A Word on Using F-bombs in the Workplace

A recent meeting prompted me to jot down a few thoughts on the topic of cursing at work.

I not sure at what point it became culturally acceptable to curse at work, especially in marketing or advertising. At some juncture there was an odd reversal from the business climates of the 1950's. Liquid lunches have become politically incorrect (although Fridays are still a grey area), and F-bombs have found their way into the realm of professional jargon. Okay. Go figure. Most of the ad agencies that I have worked with drop F-bombs like loose change. 

"Nice flocking ad." 

"It's flocking hot today."

"Flooooock! I missed the taco truck?"

A little sculpture I whipped up. A tribute and stand-in.

A little sculpture I whipped up. A tribute and stand-in.


My very first agency fed from the F-bomb trough with incredible fervor. The 'F' word was embraced as a welcome filler for any word (verb, noun, adverb or adjective) in pretty much every conversation. Occasionally one or two bombs were lobbed into a creative brief. I was green and fresh out of college, clad in a recently purchased suit that would only again surface for weddings. I was not dressed for the unexpected torrential downpour of F-bombs inside the walls of my first agency job, and I had no idea that parties I attended in high school had somehow prepared me for the professional workforce. 

One conversation with my boss meant to discuss my promotion from intern to Jr. Art Director essentially went like this:

Boss:  "Hey, how's it going? Sit the flock down."

Me:  "Fine. Thanks."

Boss:  "So those flocking guys in the back - they flocking like you.  And they don't flocking like anybody."

Me:  "Oh. Okay." 

Boss:  "So I'm going to make you a Jr. Art Director.  Here's what I am going to pay you: _____ ." (The proposed figure was absurdly low and too obscene for this blog post.)

Me:  I thought, "Flock!  I am going to flocking starve to death," but my reply to my boss' offer was simply, "Okay. Anything else?"

Boss:  "Yeah.  Never wear that suit again. Thanks. Get the flock out."

I wish I was exaggerating, but there are certain moments in your life you just remember in detail.



As an intensifier, the 'F' word can be quite effective.
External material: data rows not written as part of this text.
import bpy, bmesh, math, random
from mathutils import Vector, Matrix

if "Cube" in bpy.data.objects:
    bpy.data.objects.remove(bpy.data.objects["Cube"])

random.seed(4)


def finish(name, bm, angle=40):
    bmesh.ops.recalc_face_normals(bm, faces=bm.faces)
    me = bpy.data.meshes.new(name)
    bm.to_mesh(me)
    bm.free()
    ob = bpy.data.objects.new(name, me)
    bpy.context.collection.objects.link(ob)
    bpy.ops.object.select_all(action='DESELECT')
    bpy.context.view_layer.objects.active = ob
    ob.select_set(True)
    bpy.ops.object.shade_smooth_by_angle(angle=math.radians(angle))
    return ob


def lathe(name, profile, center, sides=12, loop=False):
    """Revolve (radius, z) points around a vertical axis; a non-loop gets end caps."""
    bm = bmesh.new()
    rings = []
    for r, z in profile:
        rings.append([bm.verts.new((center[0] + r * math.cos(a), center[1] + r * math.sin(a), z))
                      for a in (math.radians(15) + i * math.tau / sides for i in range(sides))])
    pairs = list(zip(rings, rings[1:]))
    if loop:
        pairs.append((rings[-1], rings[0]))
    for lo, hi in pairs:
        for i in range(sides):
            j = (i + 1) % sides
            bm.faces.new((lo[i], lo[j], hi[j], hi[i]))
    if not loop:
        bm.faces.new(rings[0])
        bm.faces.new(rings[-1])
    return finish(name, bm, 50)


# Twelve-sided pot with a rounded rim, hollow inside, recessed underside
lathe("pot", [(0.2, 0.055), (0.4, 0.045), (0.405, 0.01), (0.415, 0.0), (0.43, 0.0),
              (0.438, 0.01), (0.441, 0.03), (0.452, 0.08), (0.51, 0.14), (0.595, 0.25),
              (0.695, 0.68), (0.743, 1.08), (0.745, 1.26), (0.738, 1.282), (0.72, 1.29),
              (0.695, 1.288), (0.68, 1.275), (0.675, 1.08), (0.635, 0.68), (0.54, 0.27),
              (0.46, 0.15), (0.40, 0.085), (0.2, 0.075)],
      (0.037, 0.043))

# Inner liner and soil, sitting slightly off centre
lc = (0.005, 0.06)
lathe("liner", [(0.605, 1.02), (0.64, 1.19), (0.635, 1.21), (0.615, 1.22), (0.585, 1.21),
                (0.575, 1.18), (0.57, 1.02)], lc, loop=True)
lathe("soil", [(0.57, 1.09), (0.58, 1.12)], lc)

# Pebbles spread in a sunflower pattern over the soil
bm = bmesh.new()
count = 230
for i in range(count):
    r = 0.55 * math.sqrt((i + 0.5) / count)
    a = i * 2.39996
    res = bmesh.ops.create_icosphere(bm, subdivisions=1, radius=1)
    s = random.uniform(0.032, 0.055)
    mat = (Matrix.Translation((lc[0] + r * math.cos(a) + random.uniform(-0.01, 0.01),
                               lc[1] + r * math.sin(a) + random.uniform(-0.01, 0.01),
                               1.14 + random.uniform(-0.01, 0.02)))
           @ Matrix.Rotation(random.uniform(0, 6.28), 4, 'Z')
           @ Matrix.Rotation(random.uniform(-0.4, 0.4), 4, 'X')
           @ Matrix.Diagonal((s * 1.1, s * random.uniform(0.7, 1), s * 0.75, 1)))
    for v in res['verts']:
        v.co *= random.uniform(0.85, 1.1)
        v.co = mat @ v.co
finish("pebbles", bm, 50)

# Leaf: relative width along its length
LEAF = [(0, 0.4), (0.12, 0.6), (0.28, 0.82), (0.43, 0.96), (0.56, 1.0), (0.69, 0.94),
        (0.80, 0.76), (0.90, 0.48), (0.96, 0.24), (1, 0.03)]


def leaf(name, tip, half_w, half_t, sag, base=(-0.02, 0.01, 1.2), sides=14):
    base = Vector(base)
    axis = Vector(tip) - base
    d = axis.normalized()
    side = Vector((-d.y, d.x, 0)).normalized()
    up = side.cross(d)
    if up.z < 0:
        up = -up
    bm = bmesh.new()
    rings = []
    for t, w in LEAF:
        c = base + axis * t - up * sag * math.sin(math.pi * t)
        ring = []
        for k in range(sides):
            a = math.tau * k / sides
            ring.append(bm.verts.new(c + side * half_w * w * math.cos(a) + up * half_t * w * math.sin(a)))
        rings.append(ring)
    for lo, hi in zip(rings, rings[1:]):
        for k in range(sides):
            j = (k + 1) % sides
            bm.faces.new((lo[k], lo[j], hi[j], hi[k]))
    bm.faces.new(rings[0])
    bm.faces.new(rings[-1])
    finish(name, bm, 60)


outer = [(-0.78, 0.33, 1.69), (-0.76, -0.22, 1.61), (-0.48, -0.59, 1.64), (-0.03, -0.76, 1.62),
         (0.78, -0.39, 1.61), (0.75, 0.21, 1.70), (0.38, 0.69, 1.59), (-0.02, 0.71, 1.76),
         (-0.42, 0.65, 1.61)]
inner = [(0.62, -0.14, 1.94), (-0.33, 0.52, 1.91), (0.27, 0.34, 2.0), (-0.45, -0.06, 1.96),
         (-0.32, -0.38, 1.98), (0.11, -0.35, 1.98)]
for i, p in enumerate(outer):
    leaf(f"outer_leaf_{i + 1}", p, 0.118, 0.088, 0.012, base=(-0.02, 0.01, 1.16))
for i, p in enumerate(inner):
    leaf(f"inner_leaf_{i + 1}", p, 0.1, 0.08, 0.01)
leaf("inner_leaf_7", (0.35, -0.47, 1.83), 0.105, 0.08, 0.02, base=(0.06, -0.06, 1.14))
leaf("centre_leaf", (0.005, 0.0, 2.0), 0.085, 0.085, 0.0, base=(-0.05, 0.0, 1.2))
It can pull people out of a post-lunch meeting coma, or it can be craftily delivered to liltingly convey emotions in a down-to-earth manner meant to punctuate an idea. Some, however, just revel in the degree of crudeness that can be achieved — often quite creatively.

The dropping of F-bombs, by the way, is not confined to America, although we do seemingly lead in the frequency of use. I found a guilty pleasure in www.fbomb.co, a brilliant time-waster of a site that plots F-bombs around the world as they are dropped. Apparently there are many more F-bombs being dropped in the U. S. than say, Thailand.

Needless to say, not everyone is comfy with profanity in the workplace. And, some people who are prolific users of four letter words in the office would never drop F-bombs in their own home. Maybe that's the reason. Maybe the words that are stifled at the breakfast table have to come out eventually. Maybe the office is the perfect place to let loose, despite the propensity to offend co-workers. Maybe it's irresponsible to let the bombs build up.

The office

Emily Post's, The Etiquette Advantage In Business, takes this view:

In company cultures where obscenity and profanity are permitted in the workplace, their use tends to be widespread, and you can’t correct everyone. If foul language makes you uncomfortable, signal your distaste by never using those words yourself, and by excusing yourself from office gatherings whenever the language becomes too raw.

If you sometimes use offensive language yourself, make sure you do so only with people who won’t be made uncomfortable by it. Anytime you’re not sure how your colorful language will affect others, throttle back a bit and save the saltier expressions for another time.
— Peggy Post and Peter Post

Ahhh... Emily, how we bask in the warmth of your common sense.

It's a great book by the way; it's both thoughtful and classy.


I'd venture to say that most of my colleagues that drop F-bombs are smart enough to know when to bring it down a notch. For example, profanity might not be welcomed by a client during a new project pitch. If the client is dropping their own swear words, however, it might be a game-time decision to use similar vocabulary to establish rapport and camaraderie. There are often subtle signals that would indicate whether or not an F-bomb would be a useful tool or merely alienate an audience.

Maybe that's the most important point. Think first. Consider your audience. Then speak.

Words are powerful.